**Directions for this task**
Keep every line of the data below that has the string "outline" and present those lines.

**Data items**
===============

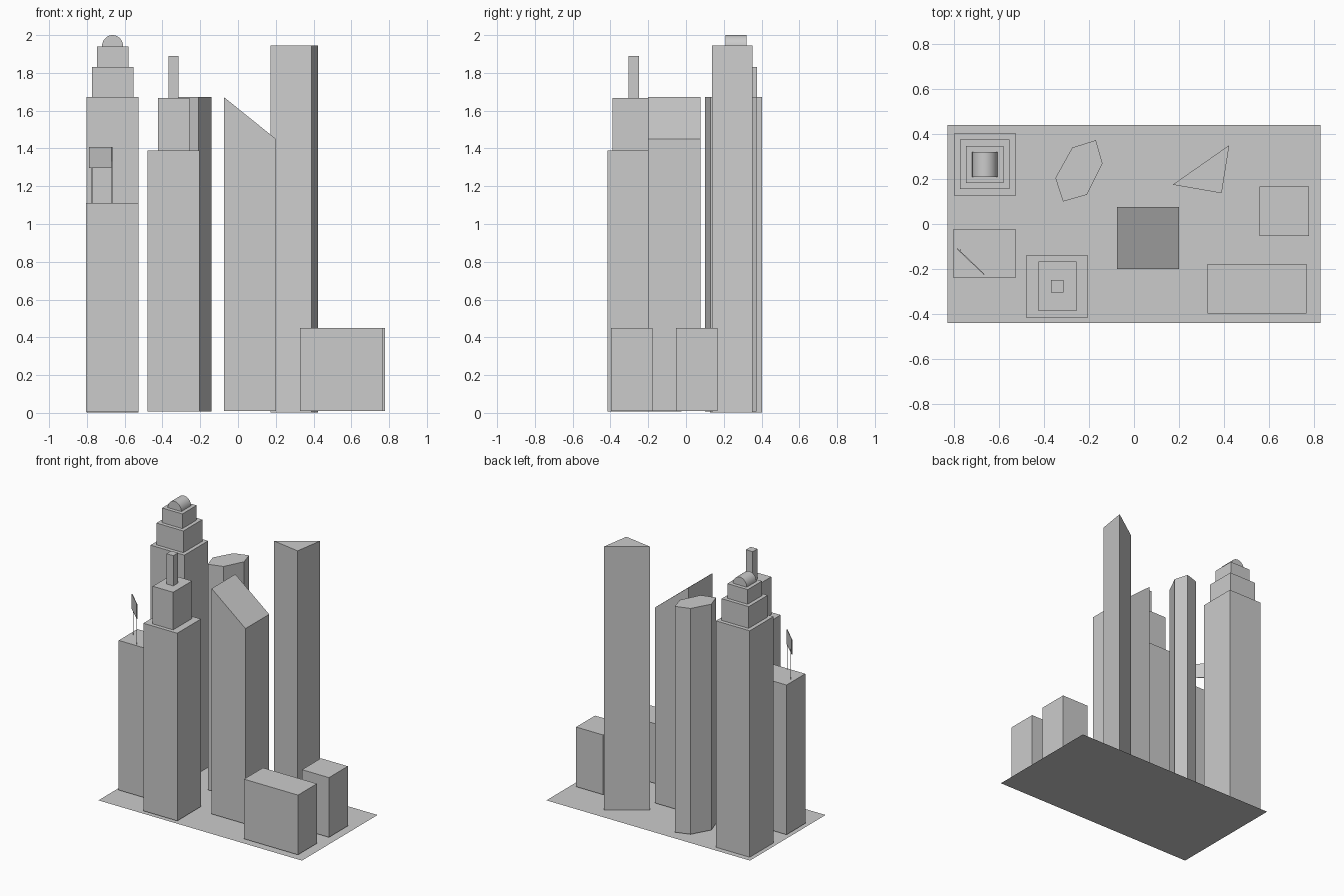
import bpy, bmesh, math
from mathutils import Vector

if "Cube" in bpy.data.objects:
    bpy.data.objects.remove(bpy.data.objects["Cube"])


def finish(name, bm):
    bmesh.ops.recalc_face_normals(bm, faces=bm.faces[:])
    mesh = bpy.data.meshes.new(name)
    bm.to_mesh(mesh)
    bm.free()
    obj = bpy.data.objects.new(name, mesh)
    bpy.context.collection.objects.link(obj)
    return obj


def extrude(name, pts, vec):
    """Closed prism from a planar outline and an extrusion vector."""
    bm = bmesh.new()
    face = bm.faces.new([bm.verts.new(p) for p in pts])
    out = bmesh.ops.extrude_face_region(bm, geom=[face], use_keep_orig=True)
    bmesh.ops.translate(bm, vec=Vector(vec),
                        verts=[g for g in out["geom"] if isinstance(g, bmesh.types.BMVert)])
    return finish(name, bm)


def prism(name, outline, z0, z1):
    return extrude(name, [(x, y, z0) for x, y in outline], (0, 0, z1 - z0))


def box(name, x0, x1, y0, y1, z0, z1):
    return prism(name, [(x0, y0), (x1, y0), (x1, y1), (x0, y1)], z0, z1)


# Flat ground plate
bm = bmesh.new()
bm.faces.new([bm.verts.new(p) for p in
              [(-.83, -.44, 0), (.83, -.44, 0), (.83, .44, 0), (-.83, .44, 0)]])
finish("base_plate", bm)

# Tall stepped tower with a barrel roof
cx, cy = -.664, .265
z = .003
for i, (half, top) in enumerate([(.138, 1.672), (.11, 1.832), (.083, 1.94)]):
    box(f"stepped_tower_tier_{i + 1}", cx - half, cx + half, cy - half, cy + half, z, top)
    z = top
r, n = .056, 24
arc = [(cx + r * math.cos(math.pi * k / n), cy - r,
        1.94 + .06 * math.sin(math.pi * k / n)) for k in range(n + 1)]
roof = extrude("barrel_roof", arc, (0, 2 * r, 0))
bpy.context.view_layer.objects.active = roof
roof.select_set(True)
bpy.ops.object.shade_smooth_by_angle()
roof.select_set(False)

# Stepped tower with a square mast
box("mast_tower_body", -.48, -.204, -.416, -.14, .007, 1.39)
box("mast_tower_upper", -.424, -.257, -.388, -.168, 1.39, 1.667)
box("mast", -.369, -.314, -.305, -.25, 1.667, 1.89)

# Six-sided tower
prism("six_sided_tower", [(-.275, .34), (-.17, .373), (-.14, .27),
                          (-.21, .13), (-.316, .1), (-.35, .205)], .007, 1.672)

# Triangular tower
prism("triangular_tower", [(.172, .175), (.39, .137), (.424, .351)], .003, 1.945)

# Slant-roofed tower
extrude("slant_roof_tower", [(-.075, -.2, .01), (.201, -.2, .01),
                             (.201, -.2, 1.45), (-.075, -.2, 1.672)], (0, .276, 0))

# Sign tower: block, diagonal panel and two poles
box("sign_tower_body", -.804, -.528, -.241, -.023, .007, 1.11)
a, b = Vector((-.787, -.11)), Vector((-.667, -.224))
side = Vector((.0015, .0015))
prism("sign_panel", [a - side, b - side, b + side, a + side], 1.297, 1.408)
for label, px, py in (("left", -.773, -.116), ("right", -.667, -.226)):
    t = .002
    box(f"sign_pole_{label}", px - t, px + t, py - t, py + t, 1.11, 1.33)

# Low blocks
box("low_long_block", .328, .768, -.398, -.178, .01, .45)
box("low_square_block", .559, .779, -.053, .167, .01, .45)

===============

**Solved problem**
    """Closed prism from a planar outline and an extrusion vector."""
def prism(name, outline, z0, z1):
    return extrude(name, [(x, y, z0) for x, y in outline], (0, 0, z1 - z0))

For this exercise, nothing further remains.